What the task requires:
Copy the listing below letter for letter, passing over each picture.

(Task inputs Opens)

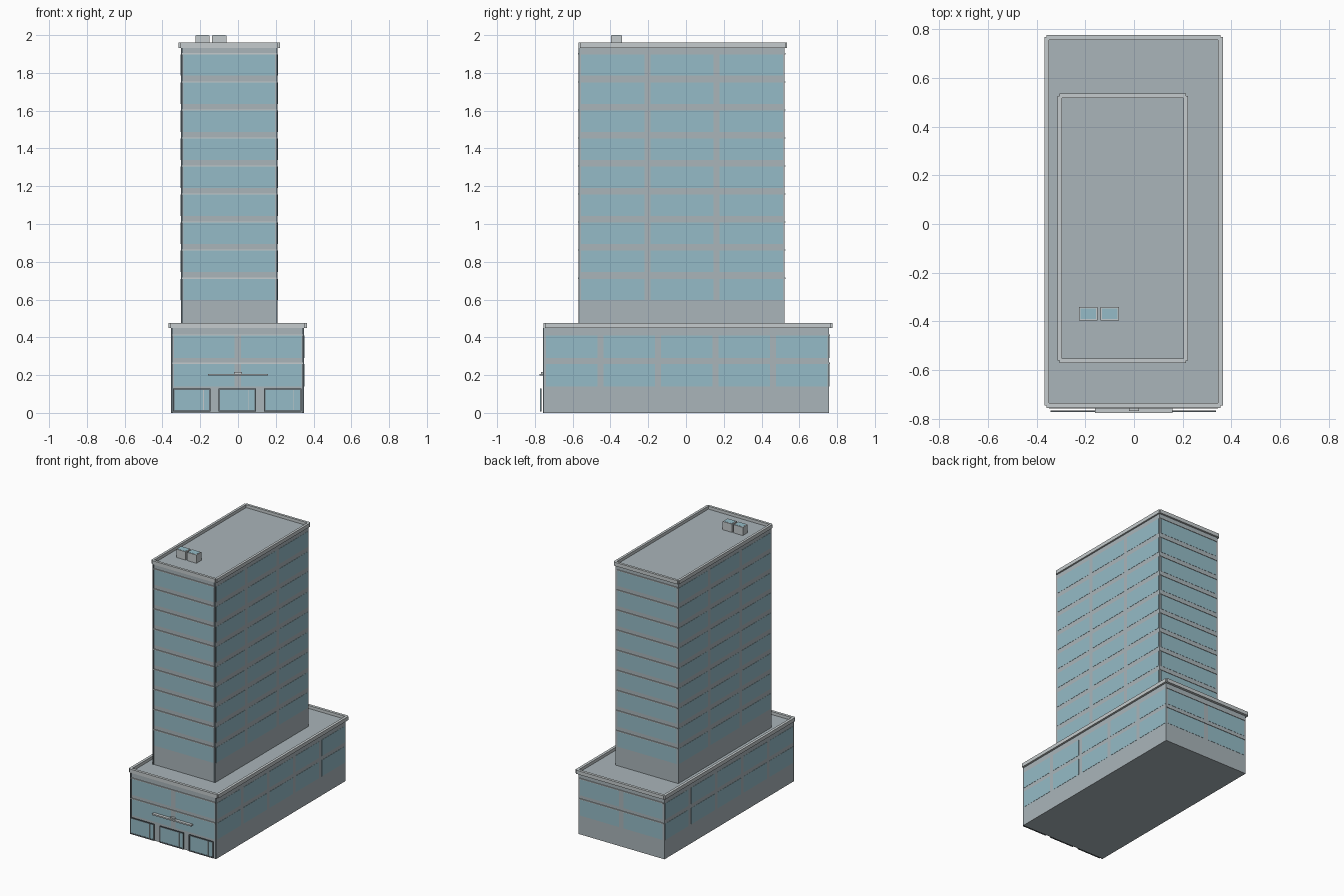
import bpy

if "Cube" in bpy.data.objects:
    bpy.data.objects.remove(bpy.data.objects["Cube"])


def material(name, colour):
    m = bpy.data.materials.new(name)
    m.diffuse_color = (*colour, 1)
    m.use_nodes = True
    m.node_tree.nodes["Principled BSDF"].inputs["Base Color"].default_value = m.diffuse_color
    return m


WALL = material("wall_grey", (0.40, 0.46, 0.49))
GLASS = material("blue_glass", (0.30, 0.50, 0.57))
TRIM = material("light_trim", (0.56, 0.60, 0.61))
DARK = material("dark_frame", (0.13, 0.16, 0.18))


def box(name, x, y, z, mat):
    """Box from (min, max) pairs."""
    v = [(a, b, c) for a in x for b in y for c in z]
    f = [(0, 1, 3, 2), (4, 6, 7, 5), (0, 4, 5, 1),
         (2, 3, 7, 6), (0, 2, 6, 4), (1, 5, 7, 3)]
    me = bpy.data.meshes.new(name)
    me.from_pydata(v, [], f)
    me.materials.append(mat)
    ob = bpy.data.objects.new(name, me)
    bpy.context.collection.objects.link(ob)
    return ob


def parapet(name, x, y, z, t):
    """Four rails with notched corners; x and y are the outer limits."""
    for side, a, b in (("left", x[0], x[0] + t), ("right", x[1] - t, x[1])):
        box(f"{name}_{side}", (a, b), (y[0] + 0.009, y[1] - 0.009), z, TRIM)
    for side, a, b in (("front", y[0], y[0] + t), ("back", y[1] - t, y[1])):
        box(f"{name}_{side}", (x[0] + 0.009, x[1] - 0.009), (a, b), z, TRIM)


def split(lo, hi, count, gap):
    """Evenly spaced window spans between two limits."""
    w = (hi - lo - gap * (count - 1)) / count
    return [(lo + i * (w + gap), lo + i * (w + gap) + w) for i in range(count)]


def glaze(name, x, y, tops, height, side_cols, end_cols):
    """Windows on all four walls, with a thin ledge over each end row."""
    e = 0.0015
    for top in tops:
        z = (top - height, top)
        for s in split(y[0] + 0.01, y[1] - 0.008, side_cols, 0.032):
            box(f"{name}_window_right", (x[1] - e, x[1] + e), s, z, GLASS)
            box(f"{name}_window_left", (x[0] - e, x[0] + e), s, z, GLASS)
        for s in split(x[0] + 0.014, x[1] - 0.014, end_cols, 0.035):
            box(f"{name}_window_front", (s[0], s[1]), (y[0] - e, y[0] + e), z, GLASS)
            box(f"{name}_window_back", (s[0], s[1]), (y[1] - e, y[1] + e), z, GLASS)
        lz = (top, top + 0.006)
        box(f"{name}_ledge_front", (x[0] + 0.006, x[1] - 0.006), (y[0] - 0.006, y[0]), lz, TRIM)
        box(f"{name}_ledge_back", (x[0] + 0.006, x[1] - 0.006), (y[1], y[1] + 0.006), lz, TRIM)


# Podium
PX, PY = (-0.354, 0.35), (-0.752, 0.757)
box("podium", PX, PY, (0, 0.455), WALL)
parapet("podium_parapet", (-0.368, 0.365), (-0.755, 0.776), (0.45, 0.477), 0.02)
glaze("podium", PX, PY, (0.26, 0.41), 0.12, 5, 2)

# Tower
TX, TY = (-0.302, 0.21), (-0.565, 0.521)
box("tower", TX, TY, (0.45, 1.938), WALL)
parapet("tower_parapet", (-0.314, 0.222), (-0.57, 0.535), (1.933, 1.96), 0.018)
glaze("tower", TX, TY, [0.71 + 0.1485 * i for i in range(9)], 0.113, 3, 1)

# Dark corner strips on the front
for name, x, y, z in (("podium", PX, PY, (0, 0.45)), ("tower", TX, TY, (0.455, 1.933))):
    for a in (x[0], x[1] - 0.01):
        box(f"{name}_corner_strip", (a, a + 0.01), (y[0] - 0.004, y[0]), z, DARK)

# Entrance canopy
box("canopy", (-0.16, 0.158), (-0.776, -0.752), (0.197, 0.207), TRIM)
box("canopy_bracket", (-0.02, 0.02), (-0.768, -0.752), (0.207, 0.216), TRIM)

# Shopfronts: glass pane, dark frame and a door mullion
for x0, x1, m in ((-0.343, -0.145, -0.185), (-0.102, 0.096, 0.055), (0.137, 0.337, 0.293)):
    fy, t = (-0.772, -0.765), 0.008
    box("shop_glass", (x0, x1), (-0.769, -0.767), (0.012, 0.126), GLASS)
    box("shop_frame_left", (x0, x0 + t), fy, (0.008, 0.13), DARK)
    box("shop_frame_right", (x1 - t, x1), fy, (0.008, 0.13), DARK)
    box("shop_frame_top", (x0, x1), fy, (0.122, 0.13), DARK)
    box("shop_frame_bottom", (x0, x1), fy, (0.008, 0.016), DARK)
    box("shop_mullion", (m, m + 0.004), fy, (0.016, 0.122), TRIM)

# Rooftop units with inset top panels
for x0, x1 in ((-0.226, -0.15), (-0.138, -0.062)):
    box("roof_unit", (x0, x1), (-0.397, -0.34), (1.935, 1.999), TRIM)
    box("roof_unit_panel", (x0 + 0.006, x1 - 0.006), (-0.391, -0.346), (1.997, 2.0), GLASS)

(Task inputs Closes)

Answer section:
import bpy

if "Cube" in bpy.data.objects:
    bpy.data.objects.remove(bpy.data.objects["Cube"])


def material(name, colour):
    m = bpy.data.materials.new(name)
    m.diffuse_color = (*colour, 1)
    m.use_nodes = True
    m.node_tree.nodes["Principled BSDF"].inputs["Base Color"].default_value = m.diffuse_color
    return m


WALL = material("wall_grey", (0.40, 0.46, 0.49))
GLASS = material("blue_glass", (0.30, 0.50, 0.57))
TRIM = material("light_trim", (0.56, 0.60, 0.61))
DARK = material("dark_frame", (0.13, 0.16, 0.18))


def box(name, x, y, z, mat):
    """Box from (min, max) pairs."""
    v = [(a, b, c) for a in x for b in y for c in z]
    f = [(0, 1, 3, 2), (4, 6, 7, 5), (0, 4, 5, 1),
         (2, 3, 7, 6), (0, 2, 6, 4), (1, 5, 7, 3)]
    me = bpy.data.meshes.new(name)
    me.from_pydata(v, [], f)
    me.materials.append(mat)
    ob = bpy.data.objects.new(name, me)
    bpy.context.collection.objects.link(ob)
    return ob


def parapet(name, x, y, z, t):
    """Four rails with notched corners; x and y are the outer limits."""
    for side, a, b in (("left", x[0], x[0] + t), ("right", x[1] - t, x[1])):
        box(f"{name}_{side}", (a, b), (y[0] + 0.009, y[1] - 0.009), z, TRIM)
    for side, a, b in (("front", y[0], y[0] + t), ("back", y[1] - t, y[1])):
        box(f"{name}_{side}", (x[0] + 0.009, x[1] - 0.009), (a, b), z, TRIM)


def split(lo, hi, count, gap):
    """Evenly spaced window spans between two limits."""
    w = (hi - lo - gap * (count - 1)) / count
    return [(lo + i * (w + gap), lo + i * (w + gap) + w) for i in range(count)]


def glaze(name, x, y, tops, height, side_cols, end_cols):
    """Windows on all four walls, with a thin ledge over each end row."""
    e = 0.0015
    for top in tops:
        z = (top - height, top)
        for s in split(y[0] + 0.01, y[1] - 0.008, side_cols, 0.032):
            box(f"{name}_window_right", (x[1] - e, x[1] + e), s, z, GLASS)
            box(f"{name}_window_left", (x[0] - e, x[0] + e), s, z, GLASS)
        for s in split(x[0] + 0.014, x[1] - 0.014, end_cols, 0.035):
            box(f"{name}_window_front", (s[0], s[1]), (y[0] - e, y[0] + e), z, GLASS)
            box(f"{name}_window_back", (s[0], s[1]), (y[1] - e, y[1] + e), z, GLASS)
        lz = (top, top + 0.006)
        box(f"{name}_ledge_front", (x[0] + 0.006, x[1] - 0.006), (y[0] - 0.006, y[0]), lz, TRIM)
        box(f"{name}_ledge_back", (x[0] + 0.006, x[1] - 0.006), (y[1], y[1] + 0.006), lz, TRIM)


# Podium
PX, PY = (-0.354, 0.35), (-0.752, 0.757)
box("podium", PX, PY, (0, 0.455), WALL)
parapet("podium_parapet", (-0.368, 0.365), (-0.755, 0.776), (0.45, 0.477), 0.02)
glaze("podium", PX, PY, (0.26, 0.41), 0.12, 5, 2)

# Tower
TX, TY = (-0.302, 0.21), (-0.565, 0.521)
box("tower", TX, TY, (0.45, 1.938), WALL)
parapet("tower_parapet", (-0.314, 0.222), (-0.57, 0.535), (1.933, 1.96), 0.018)
glaze("tower", TX, TY, [0.71 + 0.1485 * i for i in range(9)], 0.113, 3, 1)

# Dark corner strips on the front
for name, x, y, z in (("podium", PX, PY, (0, 0.45)), ("tower", TX, TY, (0.455, 1.933))):
    for a in (x[0], x[1] - 0.01):
        box(f"{name}_corner_strip", (a, a + 0.01), (y[0] - 0.004, y[0]), z, DARK)

# Entrance canopy
box("canopy", (-0.16, 0.158), (-0.776, -0.752), (0.197, 0.207), TRIM)
box("canopy_bracket", (-0.02, 0.02), (-0.768, -0.752), (0.207, 0.216), TRIM)

# Shopfronts: glass pane, dark frame and a door mullion
for x0, x1, m in ((-0.343, -0.145, -0.185), (-0.102, 0.096, 0.055), (0.137, 0.337, 0.293)):
    fy, t = (-0.772, -0.765), 0.008
    box("shop_glass", (x0, x1), (-0.769, -0.767), (0.012, 0.126), GLASS)
    box("shop_frame_left", (x0, x0 + t), fy, (0.008, 0.13), DARK)
    box("shop_frame_right", (x1 - t, x1), fy, (0.008, 0.13), DARK)
    box("shop_frame_top", (x0, x1), fy, (0.122, 0.13), DARK)
    box("shop_frame_bottom", (x0, x1), fy, (0.008, 0.016), DARK)
    box("shop_mullion", (m, m + 0.004), fy, (0.016, 0.122), TRIM)

# Rooftop units with inset top panels
for x0, x1 in ((-0.226, -0.15), (-0.138, -0.062)):
    box("roof_unit", (x0, x1), (-0.397, -0.34), (1.935, 1.999), TRIM)
    box("roof_unit_panel", (x0 + 0.006, x1 - 0.006), (-0.391, -0.346), (1.997, 2.0), GLASS)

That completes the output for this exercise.